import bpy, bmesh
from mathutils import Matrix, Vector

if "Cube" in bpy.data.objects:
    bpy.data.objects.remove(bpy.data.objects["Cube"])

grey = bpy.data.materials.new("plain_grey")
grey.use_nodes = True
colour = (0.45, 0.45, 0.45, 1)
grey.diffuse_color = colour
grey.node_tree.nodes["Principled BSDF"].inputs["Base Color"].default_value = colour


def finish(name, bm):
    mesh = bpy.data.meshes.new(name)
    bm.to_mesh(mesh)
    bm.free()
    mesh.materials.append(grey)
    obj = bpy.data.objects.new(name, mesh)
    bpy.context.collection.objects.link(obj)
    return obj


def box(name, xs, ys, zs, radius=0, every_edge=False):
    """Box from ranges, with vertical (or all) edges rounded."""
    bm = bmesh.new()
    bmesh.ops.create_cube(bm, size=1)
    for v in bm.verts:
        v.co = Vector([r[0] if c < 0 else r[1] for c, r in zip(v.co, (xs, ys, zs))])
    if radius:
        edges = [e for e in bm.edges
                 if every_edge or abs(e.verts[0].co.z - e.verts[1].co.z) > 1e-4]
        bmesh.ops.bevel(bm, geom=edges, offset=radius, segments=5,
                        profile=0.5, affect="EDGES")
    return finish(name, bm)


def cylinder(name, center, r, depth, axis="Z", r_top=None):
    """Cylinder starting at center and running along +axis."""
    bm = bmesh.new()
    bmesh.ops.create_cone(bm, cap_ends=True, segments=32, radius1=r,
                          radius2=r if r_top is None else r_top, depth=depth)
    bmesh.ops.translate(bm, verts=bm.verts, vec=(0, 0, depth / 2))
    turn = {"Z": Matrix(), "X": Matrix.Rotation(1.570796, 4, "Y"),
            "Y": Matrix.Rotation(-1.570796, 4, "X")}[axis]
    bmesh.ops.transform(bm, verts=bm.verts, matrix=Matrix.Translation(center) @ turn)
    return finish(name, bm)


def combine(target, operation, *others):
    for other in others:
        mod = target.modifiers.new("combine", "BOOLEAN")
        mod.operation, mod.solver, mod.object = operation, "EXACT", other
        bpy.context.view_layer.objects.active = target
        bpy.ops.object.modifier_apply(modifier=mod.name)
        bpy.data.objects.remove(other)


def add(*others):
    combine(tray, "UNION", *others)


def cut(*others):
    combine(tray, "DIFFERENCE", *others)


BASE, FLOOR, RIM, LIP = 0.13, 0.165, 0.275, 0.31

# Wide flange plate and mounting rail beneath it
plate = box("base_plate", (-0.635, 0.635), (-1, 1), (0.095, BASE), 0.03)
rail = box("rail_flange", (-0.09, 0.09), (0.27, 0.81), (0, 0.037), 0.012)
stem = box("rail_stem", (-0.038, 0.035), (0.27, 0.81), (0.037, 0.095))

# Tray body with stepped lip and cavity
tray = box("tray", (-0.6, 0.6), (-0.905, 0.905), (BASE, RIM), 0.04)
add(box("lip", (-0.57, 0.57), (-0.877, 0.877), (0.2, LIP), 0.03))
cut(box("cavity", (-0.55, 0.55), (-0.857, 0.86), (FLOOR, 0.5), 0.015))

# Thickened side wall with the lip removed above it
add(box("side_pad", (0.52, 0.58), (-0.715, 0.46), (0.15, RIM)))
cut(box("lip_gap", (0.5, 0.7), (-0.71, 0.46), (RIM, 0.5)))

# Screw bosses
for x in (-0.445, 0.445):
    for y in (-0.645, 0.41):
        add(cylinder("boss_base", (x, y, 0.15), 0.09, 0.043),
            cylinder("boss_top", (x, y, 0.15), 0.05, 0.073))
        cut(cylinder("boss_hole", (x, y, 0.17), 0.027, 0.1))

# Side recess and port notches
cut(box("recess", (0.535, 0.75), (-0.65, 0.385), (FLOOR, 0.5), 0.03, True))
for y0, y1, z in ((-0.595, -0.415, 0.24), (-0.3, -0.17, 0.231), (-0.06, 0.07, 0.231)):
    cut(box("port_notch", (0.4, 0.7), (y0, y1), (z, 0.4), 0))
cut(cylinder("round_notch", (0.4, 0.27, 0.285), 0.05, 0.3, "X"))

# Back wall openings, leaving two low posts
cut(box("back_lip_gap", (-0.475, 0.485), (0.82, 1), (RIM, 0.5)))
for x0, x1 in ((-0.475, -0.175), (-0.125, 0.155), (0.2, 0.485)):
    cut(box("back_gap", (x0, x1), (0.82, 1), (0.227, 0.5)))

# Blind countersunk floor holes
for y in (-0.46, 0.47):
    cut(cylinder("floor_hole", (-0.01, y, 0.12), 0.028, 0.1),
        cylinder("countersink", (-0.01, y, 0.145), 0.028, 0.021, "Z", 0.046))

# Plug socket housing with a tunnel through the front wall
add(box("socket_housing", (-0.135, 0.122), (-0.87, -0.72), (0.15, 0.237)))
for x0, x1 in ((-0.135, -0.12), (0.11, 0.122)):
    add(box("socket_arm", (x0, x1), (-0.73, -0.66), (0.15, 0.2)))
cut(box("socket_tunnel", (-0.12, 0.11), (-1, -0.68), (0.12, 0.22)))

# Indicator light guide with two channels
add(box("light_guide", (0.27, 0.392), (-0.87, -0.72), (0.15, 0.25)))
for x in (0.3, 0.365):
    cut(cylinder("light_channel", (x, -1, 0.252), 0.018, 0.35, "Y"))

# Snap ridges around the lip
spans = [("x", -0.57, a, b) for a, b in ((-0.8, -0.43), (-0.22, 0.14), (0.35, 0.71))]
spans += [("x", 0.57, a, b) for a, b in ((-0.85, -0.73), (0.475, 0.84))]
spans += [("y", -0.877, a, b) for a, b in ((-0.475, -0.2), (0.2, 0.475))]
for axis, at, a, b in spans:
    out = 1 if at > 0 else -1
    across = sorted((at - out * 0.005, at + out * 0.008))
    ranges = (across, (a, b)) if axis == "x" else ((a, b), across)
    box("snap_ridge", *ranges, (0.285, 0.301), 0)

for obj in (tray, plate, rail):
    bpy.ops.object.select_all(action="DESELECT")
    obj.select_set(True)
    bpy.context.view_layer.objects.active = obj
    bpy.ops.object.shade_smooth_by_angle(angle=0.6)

━━━━━━━━━━━━━━━━

• [TRY IT]: Copy the lines of the data above exactly as written, beginning with the line containing "(0.095, BASE), 0.03)" and ending with the line containing "0.5), 0.03, True))", and leave out all other lines.

• [PROBLEM SOLUTION]:
plate = box("base_plate", (-0.635, 0.635), (-1, 1), (0.095, BASE), 0.03)
rail = box("rail_flange", (-0.09, 0.09), (0.27, 0.81), (0, 0.037), 0.012)
stem = box("rail_stem", (-0.038, 0.035), (0.27, 0.81), (0.037, 0.095))

# Tray body with stepped lip and cavity
tray = box("tray", (-0.6, 0.6), (-0.905, 0.905), (BASE, RIM), 0.04)
add(box("lip", (-0.57, 0.57), (-0.877, 0.877), (0.2, LIP), 0.03))
cut(box("cavity", (-0.55, 0.55), (-0.857, 0.86), (FLOOR, 0.5), 0.015))

# Thickened side wall with the lip removed above it
add(box("side_pad", (0.52, 0.58), (-0.715, 0.46), (0.15, RIM)))
cut(box("lip_gap", (0.5, 0.7), (-0.71, 0.46), (RIM, 0.5)))

# Screw bosses
for x in (-0.445, 0.445):
    for y in (-0.645, 0.41):
        add(cylinder("boss_base", (x, y, 0.15), 0.09, 0.043),
            cylinder("boss_top", (x, y, 0.15), 0.05, 0.073))
        cut(cylinder("boss_hole", (x, y, 0.17), 0.027, 0.1))

# Side recess and port notches
cut(box("recess", (0.535, 0.75), (-0.65, 0.385), (FLOOR, 0.5), 0.03, True))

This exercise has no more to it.